On Saturday the board of directors voted 73% to 27% in favour of rejecting the Alliance Of Motion Picture And Television Producers' offer dated February 19 after talks collapsed last week. The studio and television producers' offer sought to extend the contract to 2012 and contained several modifications to the last offer presented on June 30 2008.
However the Screen Actors Guild deemed it to contain to significant improvements and the vote leaves the union in limbo, divided as it is by internecine warfare and believed by many observers to lack the internal support for a strike. The onus may switch back to the studios to return with a new offer.
'We entered this round of negotiations sending an unmistakably clear message that we were ready to make a deal,' the board said in a statement. 'In an effort to put the town back to work, our negotiator agreed to modify the Guild's bargaining position to bring the Guild in line with the deals made by our sister unions.
'The AMPTPs last-minute, surprise demand for a new term of agreement extending to 2012 is regressive and damaging and clearly signals the employers' unwillingness to agree to the deal they established with other entertainment unions. The demand for a new term of agreement was not part of their final offer of June 30, 2008; it was not part of the federally mediated talks of November 2008, and should not have been inserted into the discussions when we returned to negotiations on February 17, 2009.
What management presented as a compromise is, in fact, an attempt to separate Screen Actors Guild from other industry unions. By attempting to extend our contract expiration one year beyond the other entertainment unions, the AMPTP intends to de-leverage our bargaining position from this point forward.

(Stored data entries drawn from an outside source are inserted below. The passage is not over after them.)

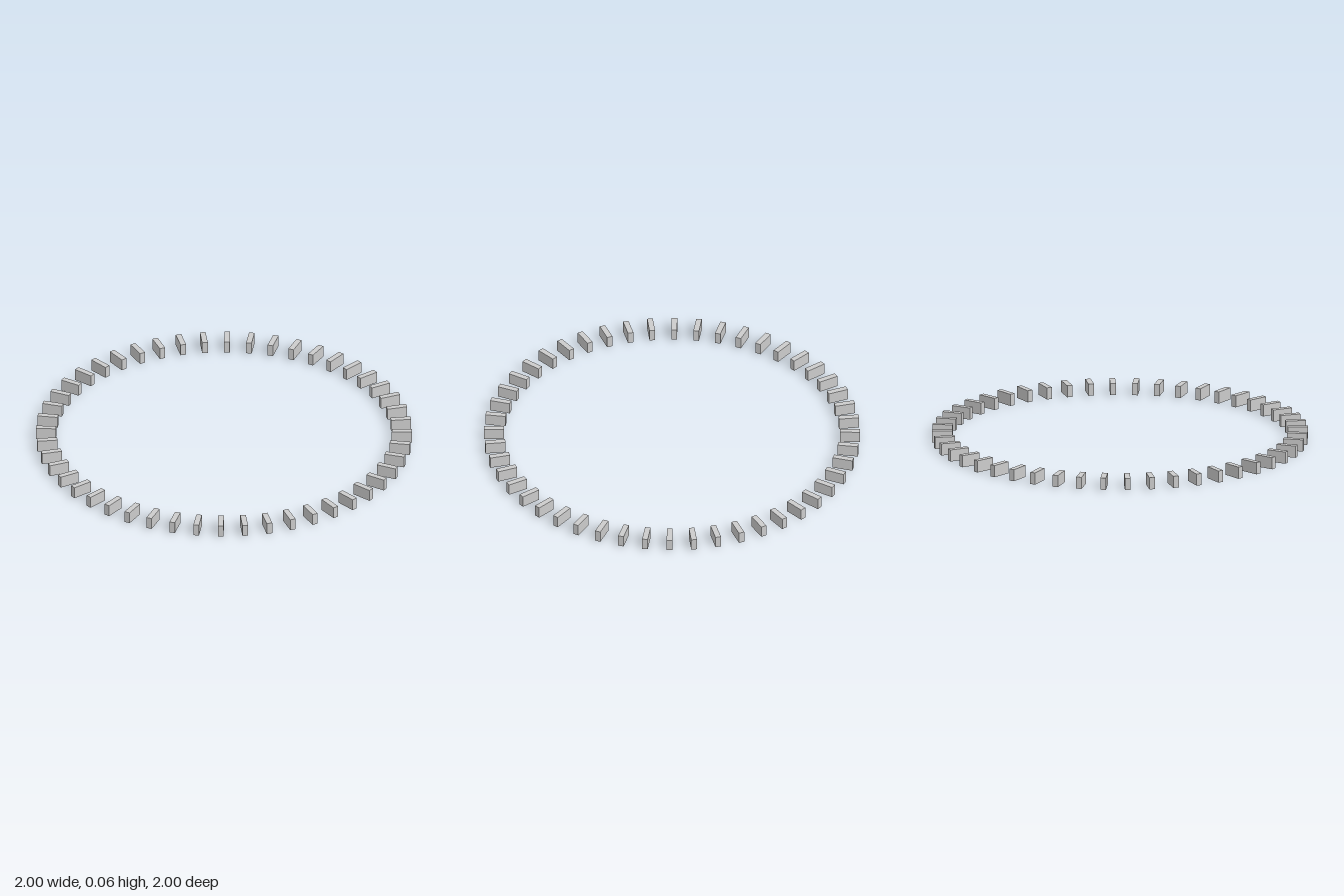
import * as THREE from 'three';

const COUNT = 48;
const OUTER = 1;
const LENGTH = 0.108; // radial
const HEIGHT = 0.064;
const WIDTH = 0.03; // tangential

export function createModel() {
  const model = new THREE.Group();
  model.name = 'blockRing';
  const material = new THREE.MeshStandardMaterial({ color: 0xcccccc, flatShading: true });
  const geometry = new THREE.BoxGeometry(WIDTH, HEIGHT, LENGTH);

  // Upright blocks, evenly spaced and pointing at the centre
  const radius = OUTER - LENGTH / 2;
  for (let i = 0; i < COUNT; i++) {
    const angle = (i / COUNT) * Math.PI * 2;
    const block = new THREE.Mesh(geometry, material);
    block.name = `block${i + 1}`;
    block.position.set(Math.sin(angle) * radius, HEIGHT / 2, Math.cos(angle) * radius);
    block.rotation.y = angle;
    model.add(block);
  }
  return model;
}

'Screen Actors Guild's goal is to successfully complete these negotiations and get the industry back to work as soon as possible. The AMPTP has clearly stated their need and desire for financial certainty and industry peace. This new proposal does the exact opposite, and will only result in constant negotiating cycles and continued labour unrest.'